That new law was seen as a potential first step toward legalization in the U.S. — an obviously enormous opportunity for legal cannabis producers. And so the rally, admittedly off lows driven in part by a market-wide selloff, seemed to make some sense.
Late last month, the SAFE Banking Act passed the U.S. House of Representatives. The act allowed banks to legally work with cannabis companies in states where marijuana was legalized. The impact on cannabis stocks was minimal. TLRY stock gained 2.7% that day and the gains were erased in less than two sessions.
To be sure, the SAFE Banking Act isn’t necessarily going to become law. Indeed, it’s unlikely to pass the Republican-controlled Senate. But, here too, it’s not hard to imagine the reaction being very different last year or even earlier this year. It’s a step in the right direction for the sector, seemingly. But investors don’t care.
Anheuser-Busch Can’t Even Help Tilray Stock
In 2018, such an announcement would have sent Tilray stock soaring. On Friday, the day following the after-close announcement, TLRY rose 1.5%. It had declined over 13% the day before.
Perhaps nothing for Tilray stock this year — and maybe nothing for the sector as a whole — further shows what a shift in sentiment there’s been in the past year or so. Tilray is taking a big step forward with a big-time partner toward a legitimate opportunity. And investors seemingly could not care less.
That’s a hugely dangerous problem for Tilray in the short term. But combined with the reputational impact of last year’s TLRY bubble, it’s also why the stock still seems intriguing — at some point. But there’s no need yet to try and figure out when that point might be.
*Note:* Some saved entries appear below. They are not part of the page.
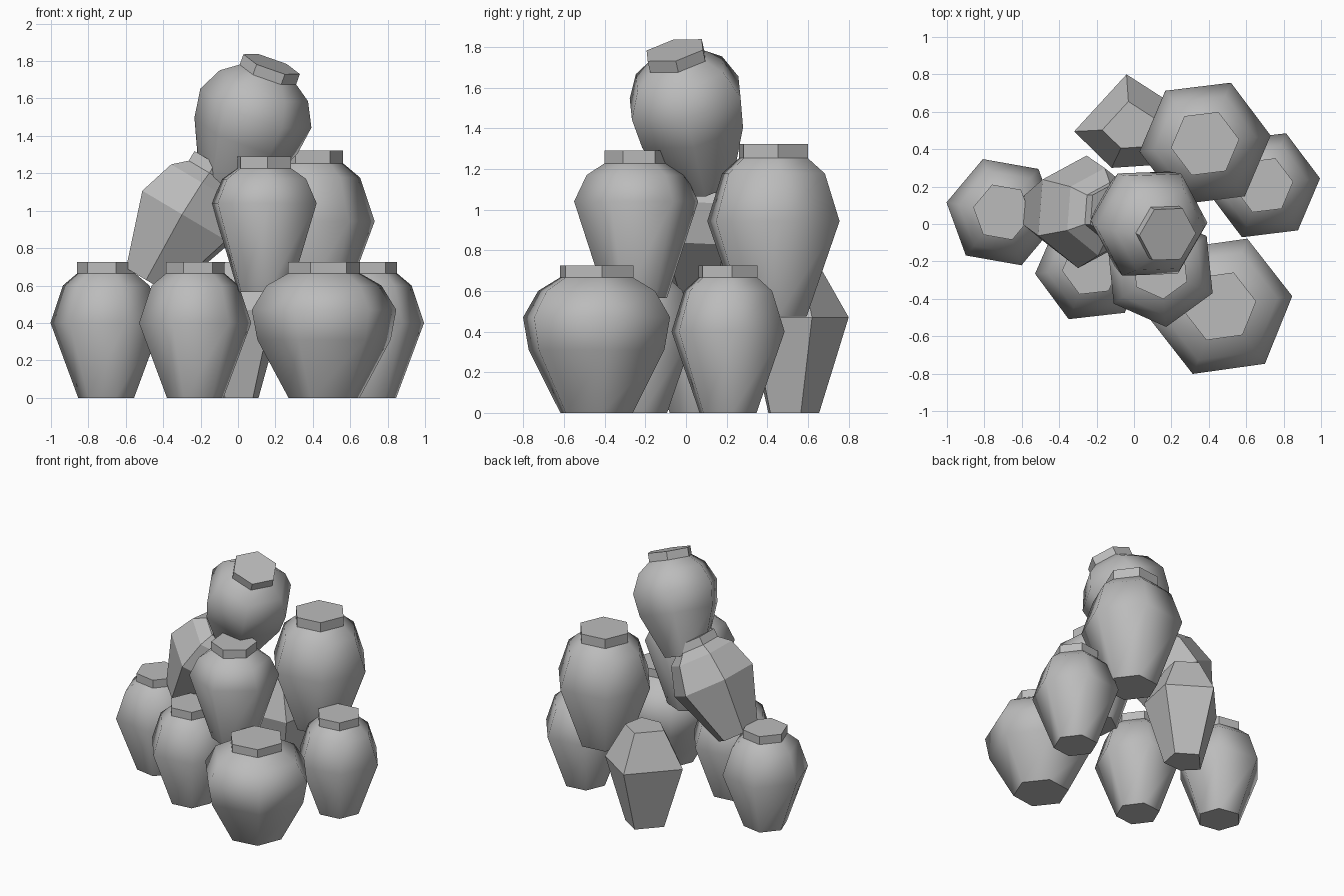
import bpy, bmesh
from math import cos, sin, radians
from mathutils import Vector, Matrix

cube = bpy.data.objects.get("Cube")
if cube:
    bpy.data.objects.remove(cube, do_unlink=True)

clay = bpy.data.materials.new("grey_clay")
clay.use_nodes = True
clay.diffuse_color = (0.5, 0.5, 0.5, 1)
clay.node_tree.nodes["Principled BSDF"].inputs["Base Color"].default_value = (0.5, 0.5, 0.5, 1)

# Profiles as (radius, height), foot to shoulder
JAR = [(0.152, 0), (0.302, 0.4), (0.235, 0.6), (0.157, 0.665)]
VASE = [(0.152, 0), (0.307, 0.475), (0.245, 0.605), (0.157, 0.662)]
ROUND = [(0.155, 0), (0.292, 0.31), (0.315, 0.47), (0.25, 0.6), (0.16, 0.665)]
WIDE = [(0.192, 0), (0.36, 0.31), (0.39, 0.47), (0.31, 0.6), (0.195, 0.665)]
LID_TOP = 0.725


def loft(name, rings, smooth_bands=0):
    """Skin closed rings of points, cap both ends, smooth the first bands."""
    bm = bmesh.new()
    loops = [[bm.verts.new(p) for p in ring] for ring in rings]
    n = len(loops[0])
    for band, (low, high) in enumerate(zip(loops, loops[1:])):
        for i in range(n):
            j = (i + 1) % n
            face = bm.faces.new((low[i], low[j], high[j], high[i]))
            face.smooth = band < smooth_bands
    bm.faces.new(loops[0][::-1])
    bm.faces.new(loops[-1])
    bmesh.ops.recalc_face_normals(bm, faces=bm.faces)
    for edge in bm.edges:
        edge.smooth = all(f.smooth for f in edge.link_faces)
    mesh = bpy.data.meshes.new(name)
    bm.to_mesh(mesh)
    bm.free()
    mesh.materials.append(clay)
    obj = bpy.data.objects.new(name, mesh)
    bpy.context.collection.objects.link(obj)
    return obj


def jar(name, profile, base, turn, scale=1, axis=(0, 0, 1), smooth=True):
    """Six-sided jar with a flat-sided lid, leaning along axis."""
    rows = profile + [(profile[-1][0], LID_TOP)]
    angles = [radians(turn + 60 * i) for i in range(6)]
    rings = [[(r * cos(a), r * sin(a), z) for a in angles] for r, z in rows]
    obj = loft(name, rings, len(profile) - 1 if smooth else 0)
    lean = Vector((0, 0, 1)).rotation_difference(Vector(axis).normalized())
    obj.matrix_world = (Matrix.Translation(base) @ lean.to_matrix().to_4x4()
                        @ Matrix.Scale(scale, 4))
    return obj


# Ground layer
jar("left_ground_jar", JAR, (-0.705, 0.063, 0), 50)
jar("middle_ground_jar", JAR, (-0.229, -0.232, 0), 6.5)
jar("wide_front_jar", WIDE, (0.46, -0.44, 0), 8)
jar("right_ground_jar", JAR, (0.695, 0.207, 0), 7)

# Second layer
jar("tall_back_jar", JAR, (0.38, 0.43, 0.475), 7, 1.17)
jar("upper_front_jar", VASE, (0.14, -0.245, 0.565), 36)
jar("leaning_jar", JAR, (-0.48, 0.065, 0.623), 25, axis=(0.51, 0, 0.86), smooth=False)

# Top of the pile
jar("top_jar", ROUND, (-0.06, 0.09, 1.115), 0, axis=(0.33, -0.2, 0.92))

# Lidless faceted pot at the back
outline = [(0.24, 0.62), (-0.04, 0.8), (-0.32, 0.495), (-0.12, 0.3), (0.18, 0.32)]
cx, cy = -0.02, 0.51
loft("back_faceted_pot",
     [[(cx + (x - cx) * k, cy + (y - cy) * k, z) for x, y in outline]
      for k, z in ((0.5, 0), (1, 0.47), (0.5, 0.725))])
As of this writing, Vince Martin has no positions in any securities mentioned.